Hope you have an awesome Friday!

Parallel universes

In TV-land, you have to suspend disbelief an awful lot if you’re to truly buy into what you’re watching. This came into my mind this evening while watching the ever-wonderful Glee.

Avoiding possible spoilers, this evening’s episode included a moment when Rachel heard Shelby Corcoran – Vocal Adrenaline’s director, played by Broadway superstar Idina Menzel – singing. The thing is, earlier in the series we learned that Defying Gravity, a song made famous by Menzel as the original Elphaba in Wicked, was Rachel’s “go to shower song”. Thus, surely she (like all other Wicked devotees) would recognise Idina’s voice anywhere?

Then there’s the things you have to ignore, just so that things make sense. Two EastEnders examples spring to mind: do the Carry On films exist in a world where Barbara Windsor is the local pub’s landlady? Have the people of Walford never seen the wonder that is Gavin & Stacey because the guy who played Archie Mitchell is Gavin’s Dad? 
Or, how about the fabulous Brockman family of Outnumbered fame? They seem like just the kind of family who might have Radio 4 on in the background, particularly at lunchtime on Saturday when the Friday night comedy programme’s repeated. But how could you reconcile Hugh Dennis’ hosting of The Now Show with his other role as Pete Brockman, put-upon father of three? [Incidentally, I would love to see a hybrid of the two programmes in which Karen (or the girl who plays her) gets to host a political debate or simply take part as a contributor, it would be amazing!] 
Am I simply thinking way too much??

There are plenty more, but the heat and the lateness of the hour is frazzling my brain. Instead, I leave you with another Glee related snippet – a tribute to the wonder that is Brittany. Even if you’ve not watched Glee, watch this video, you need to know about a girl who thinks dolphins are gay sharks – trust me! 

Can I ask you a question about the Bible?

Today’s Friday entertainment comes thanks to my Dad and the BBC. (More thanks is probably due the BBC, Dad simply e-mailed me the link.)

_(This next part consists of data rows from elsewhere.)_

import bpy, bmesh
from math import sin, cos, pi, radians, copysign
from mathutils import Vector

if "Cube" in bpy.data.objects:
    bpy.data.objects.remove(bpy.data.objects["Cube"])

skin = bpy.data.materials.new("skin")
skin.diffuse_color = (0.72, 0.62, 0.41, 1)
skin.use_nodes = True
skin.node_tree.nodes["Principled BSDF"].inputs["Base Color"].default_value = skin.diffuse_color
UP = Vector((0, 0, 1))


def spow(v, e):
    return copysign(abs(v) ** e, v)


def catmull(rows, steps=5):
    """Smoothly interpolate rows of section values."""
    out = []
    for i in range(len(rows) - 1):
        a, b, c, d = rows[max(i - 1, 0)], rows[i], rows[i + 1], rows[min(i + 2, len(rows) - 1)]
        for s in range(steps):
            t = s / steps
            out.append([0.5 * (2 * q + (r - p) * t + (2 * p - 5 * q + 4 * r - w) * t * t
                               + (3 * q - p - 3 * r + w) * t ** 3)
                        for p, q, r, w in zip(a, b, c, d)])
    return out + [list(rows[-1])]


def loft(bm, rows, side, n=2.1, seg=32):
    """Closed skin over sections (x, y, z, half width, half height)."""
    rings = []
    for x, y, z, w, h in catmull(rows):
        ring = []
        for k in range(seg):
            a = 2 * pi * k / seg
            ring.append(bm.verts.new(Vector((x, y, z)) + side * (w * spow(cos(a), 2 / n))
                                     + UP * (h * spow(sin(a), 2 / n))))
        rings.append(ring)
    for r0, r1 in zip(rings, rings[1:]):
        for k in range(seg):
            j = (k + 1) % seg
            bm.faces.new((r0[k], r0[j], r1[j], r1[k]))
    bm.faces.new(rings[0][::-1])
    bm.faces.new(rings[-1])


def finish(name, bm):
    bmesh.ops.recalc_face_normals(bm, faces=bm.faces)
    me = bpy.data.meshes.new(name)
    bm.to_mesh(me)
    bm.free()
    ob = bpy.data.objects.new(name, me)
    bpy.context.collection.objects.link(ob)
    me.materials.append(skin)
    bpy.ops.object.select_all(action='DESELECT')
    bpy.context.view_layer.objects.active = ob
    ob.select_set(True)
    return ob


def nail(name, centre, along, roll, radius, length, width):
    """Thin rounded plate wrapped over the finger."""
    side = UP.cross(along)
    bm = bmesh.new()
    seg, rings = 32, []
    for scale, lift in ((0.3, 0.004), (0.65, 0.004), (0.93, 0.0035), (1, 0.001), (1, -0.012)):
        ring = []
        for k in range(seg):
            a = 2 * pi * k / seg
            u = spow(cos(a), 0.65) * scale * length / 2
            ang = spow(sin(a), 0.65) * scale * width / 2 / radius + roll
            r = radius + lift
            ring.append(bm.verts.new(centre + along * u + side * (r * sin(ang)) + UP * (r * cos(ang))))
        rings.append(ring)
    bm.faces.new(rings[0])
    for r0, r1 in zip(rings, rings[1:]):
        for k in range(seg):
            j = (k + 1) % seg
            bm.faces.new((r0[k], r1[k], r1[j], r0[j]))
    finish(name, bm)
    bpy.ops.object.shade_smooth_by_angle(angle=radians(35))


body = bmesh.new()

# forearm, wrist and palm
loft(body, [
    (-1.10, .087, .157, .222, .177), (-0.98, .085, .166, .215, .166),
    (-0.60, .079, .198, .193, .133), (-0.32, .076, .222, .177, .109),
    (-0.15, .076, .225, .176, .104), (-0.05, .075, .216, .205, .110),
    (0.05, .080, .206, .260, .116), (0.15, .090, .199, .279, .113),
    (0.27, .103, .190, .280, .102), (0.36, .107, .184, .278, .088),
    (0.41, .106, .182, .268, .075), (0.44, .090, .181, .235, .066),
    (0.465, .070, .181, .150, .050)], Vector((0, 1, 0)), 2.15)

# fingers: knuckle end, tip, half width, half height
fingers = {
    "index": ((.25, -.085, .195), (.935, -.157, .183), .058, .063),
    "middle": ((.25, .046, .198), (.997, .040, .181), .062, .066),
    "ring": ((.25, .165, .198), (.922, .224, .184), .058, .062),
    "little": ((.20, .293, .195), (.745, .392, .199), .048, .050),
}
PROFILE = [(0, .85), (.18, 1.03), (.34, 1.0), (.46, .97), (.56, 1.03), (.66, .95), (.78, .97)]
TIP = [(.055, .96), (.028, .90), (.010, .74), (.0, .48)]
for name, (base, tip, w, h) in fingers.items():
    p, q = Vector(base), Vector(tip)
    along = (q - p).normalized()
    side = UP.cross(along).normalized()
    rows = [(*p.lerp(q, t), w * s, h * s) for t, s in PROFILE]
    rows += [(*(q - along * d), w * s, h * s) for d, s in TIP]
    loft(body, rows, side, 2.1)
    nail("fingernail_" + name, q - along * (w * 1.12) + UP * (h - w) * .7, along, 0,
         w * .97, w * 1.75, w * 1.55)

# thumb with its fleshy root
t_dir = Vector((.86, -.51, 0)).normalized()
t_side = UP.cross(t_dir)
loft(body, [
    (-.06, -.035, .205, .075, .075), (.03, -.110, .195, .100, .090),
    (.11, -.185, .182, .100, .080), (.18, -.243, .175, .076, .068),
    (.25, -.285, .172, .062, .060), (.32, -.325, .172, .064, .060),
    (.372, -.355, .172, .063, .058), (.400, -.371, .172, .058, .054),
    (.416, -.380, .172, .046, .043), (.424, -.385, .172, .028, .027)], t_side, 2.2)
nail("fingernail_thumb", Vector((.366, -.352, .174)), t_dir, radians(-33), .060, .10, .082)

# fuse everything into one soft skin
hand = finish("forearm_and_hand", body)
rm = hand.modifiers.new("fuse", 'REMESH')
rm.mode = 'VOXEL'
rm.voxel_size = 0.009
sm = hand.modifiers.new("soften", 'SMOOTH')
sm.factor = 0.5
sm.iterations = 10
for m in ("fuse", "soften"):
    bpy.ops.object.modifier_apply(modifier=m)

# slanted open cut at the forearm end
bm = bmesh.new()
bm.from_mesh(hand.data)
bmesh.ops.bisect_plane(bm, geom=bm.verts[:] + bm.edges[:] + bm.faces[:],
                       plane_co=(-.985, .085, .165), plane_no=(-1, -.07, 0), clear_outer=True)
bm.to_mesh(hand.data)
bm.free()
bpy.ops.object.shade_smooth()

I’m sure I’ve raved about Outnumbered before, it’s a gem of a sitcom – mostly thanks to its precocious cast whose roles are almost entirely improvised. My parents love it and I think this clip is now a part of my Dad’s mission to educate his students (he’s principal of a school for vicars) in how to deal with over-intelligent children who ask too many questions.
Dad says he’s well placed to teach this as he had to deal with his own Karen (the 6 year old star of the show) for many, many years. Apparently he means me. I’m trying not to take offense.
Anyway, this is a hilarious clip. The e-mail that went with it ended with the line: “If this doesn’t put people off ordination, nothing will!” Duely noted. Thanks Dad.
If you’ve ever wondered why baby Jesus didn’t simply zap Herod, here’s the answer…